I haven't posted regularly about the group of Realtors I meet with weekly, the Ninjas. We share best practices and the many challenges that arise during our real estate transactions. Many times we share issues that may help each other currently or to avoid problems in the future. One such item that came up recently was about sewer scopes. I highly recommend (or insist) that all my buyer's get one on the home that they intend to purchase. How does it work? The technician doing the service finds the sewer clean out and runs a cord through the line until they get to the city junction. The end of the line holds a small camera which records the condition of the sewer line. In at least half the scopes a problem comes to light that most sellers have been completely unaware of: among them, root intrusion, bellies (that cause backups), and disentegrating materials such as clay pipes or orangeberg. The sewer scope company furnishes a DVD of the scope and the service costs up to $125. A possibly desperate form of entertainment at a later date, but one that is aptly watched by both buyers and sellers at the time one is performed.

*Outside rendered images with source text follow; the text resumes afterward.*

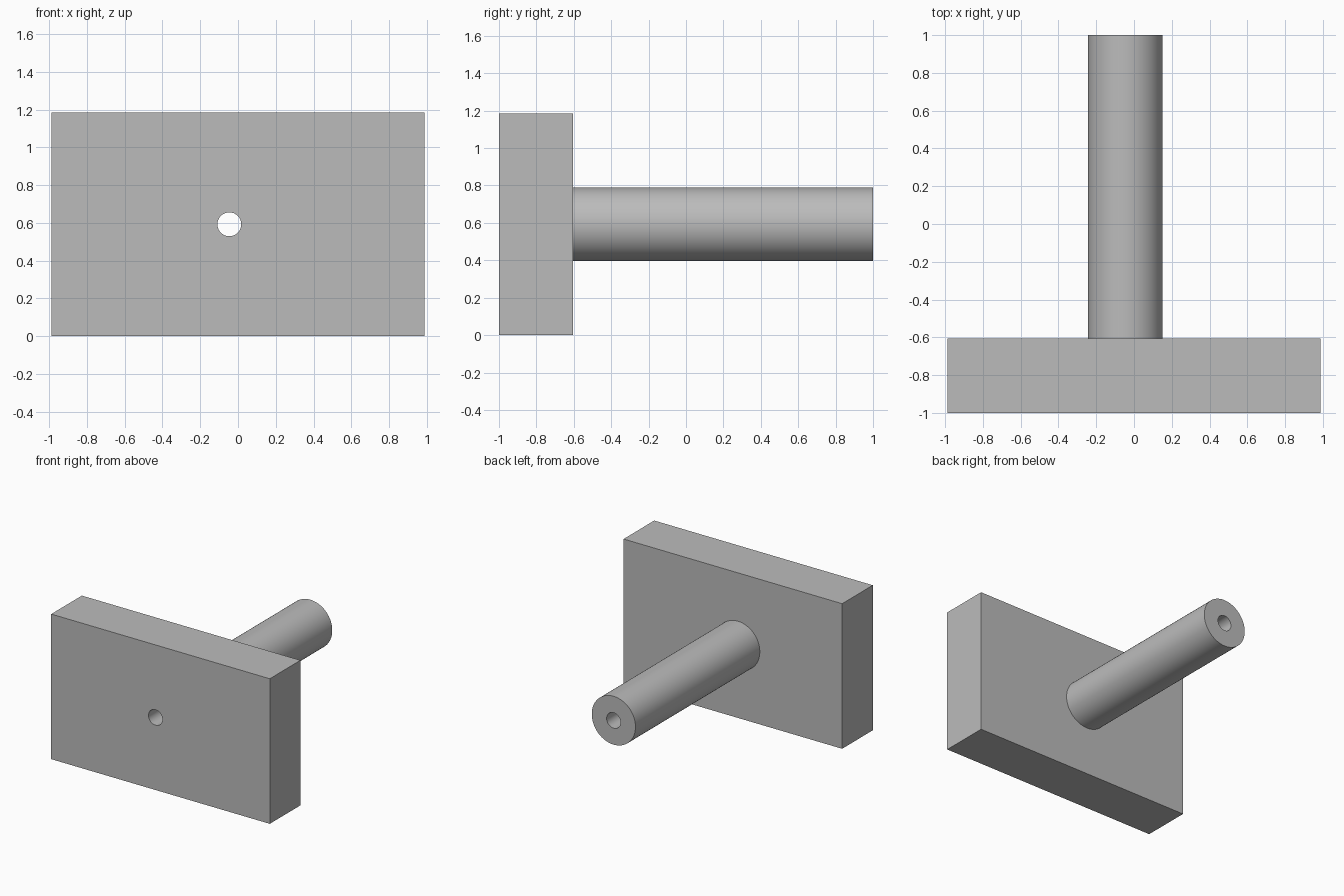
import bpy
import math

if "Cube" in bpy.data.objects:
    bpy.data.objects.remove(bpy.data.objects["Cube"], do_unlink=True)

UNIT = 0.395                      # plate thickness and tube diameter
WIDTH, HEIGHT = 5 * UNIT, 3 * UNIT
FRONT, BACK = -1.0, 1.0
AXIS_X, AXIS_Z = -0.046, HEIGHT / 2
BORE_RADIUS = 0.063

grey = bpy.data.materials.new("plain grey")
grey.use_nodes = True
colour = (0.5, 0.5, 0.5, 1)
grey.diffuse_color = colour
grey.node_tree.nodes["Principled BSDF"].inputs["Base Color"].default_value = colour


def rod(name, radius, start, end):
    """Cylinder along y on the bore axis."""
    bpy.ops.mesh.primitive_cylinder_add(
        vertices=96, radius=radius, depth=end - start,
        location=(AXIS_X, (start + end) / 2, AXIS_Z),
        rotation=(math.pi / 2, 0, 0))
    obj = bpy.context.object
    obj.name = name
    obj.data.materials.append(grey)
    return obj


def combine(target, other, operation):
    """Apply a boolean and remove the second object."""
    mod = target.modifiers.new(operation.lower(), 'BOOLEAN')
    mod.operation = operation
    mod.solver = 'EXACT'
    mod.object = other
    bpy.context.view_layer.objects.active = target
    bpy.ops.object.modifier_apply(modifier=mod.name)
    bpy.data.objects.remove(other, do_unlink=True)


# Rectangular plate
bpy.ops.mesh.primitive_cube_add(size=1, location=(0, FRONT + UNIT / 2, HEIGHT / 2))
plate = bpy.context.object
plate.name = "plate_with_tube"
plate.scale = (WIDTH, UNIT, HEIGHT)
bpy.ops.object.transform_apply(location=False, rotation=False, scale=True)
plate.data.materials.append(grey)

# Tube fused to the back of the plate, then bored right through
combine(plate, rod("tube", UNIT / 2, FRONT + UNIT / 2, BACK), 'UNION')
combine(plate, rod("bore_cutter", BORE_RADIUS, FRONT - 0.1, BACK + 0.1), 'DIFFERENCE')

# Smooth round walls, crisp edges
bpy.ops.object.select_all(action='DESELECT')
plate.select_set(True)
bpy.context.view_layer.objects.active = plate
bpy.ops.object.shade_smooth_by_angle(angle=math.radians(30))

A good point that came up at my Ninja meeting (there is a story behind the name) is to negotiate with the company that does any repair work on the line to furnish another scope at the end of their work included in the repair price. Recently a line that had been repaired in the last three years ended up having faulty work done that the seller was required to correct- even though they had already paid for the prior work. In real estate a bad sewer line is almost always the responsibility of the seller and can easily run $3,000 or more when part or an entire line needs to be replaced. This way our buyers will be assured that they will not be inheriting a problem that the next buyers will surely ask them to take care of before they purchase. So not just one sewer scope, but two, both before and after repairs.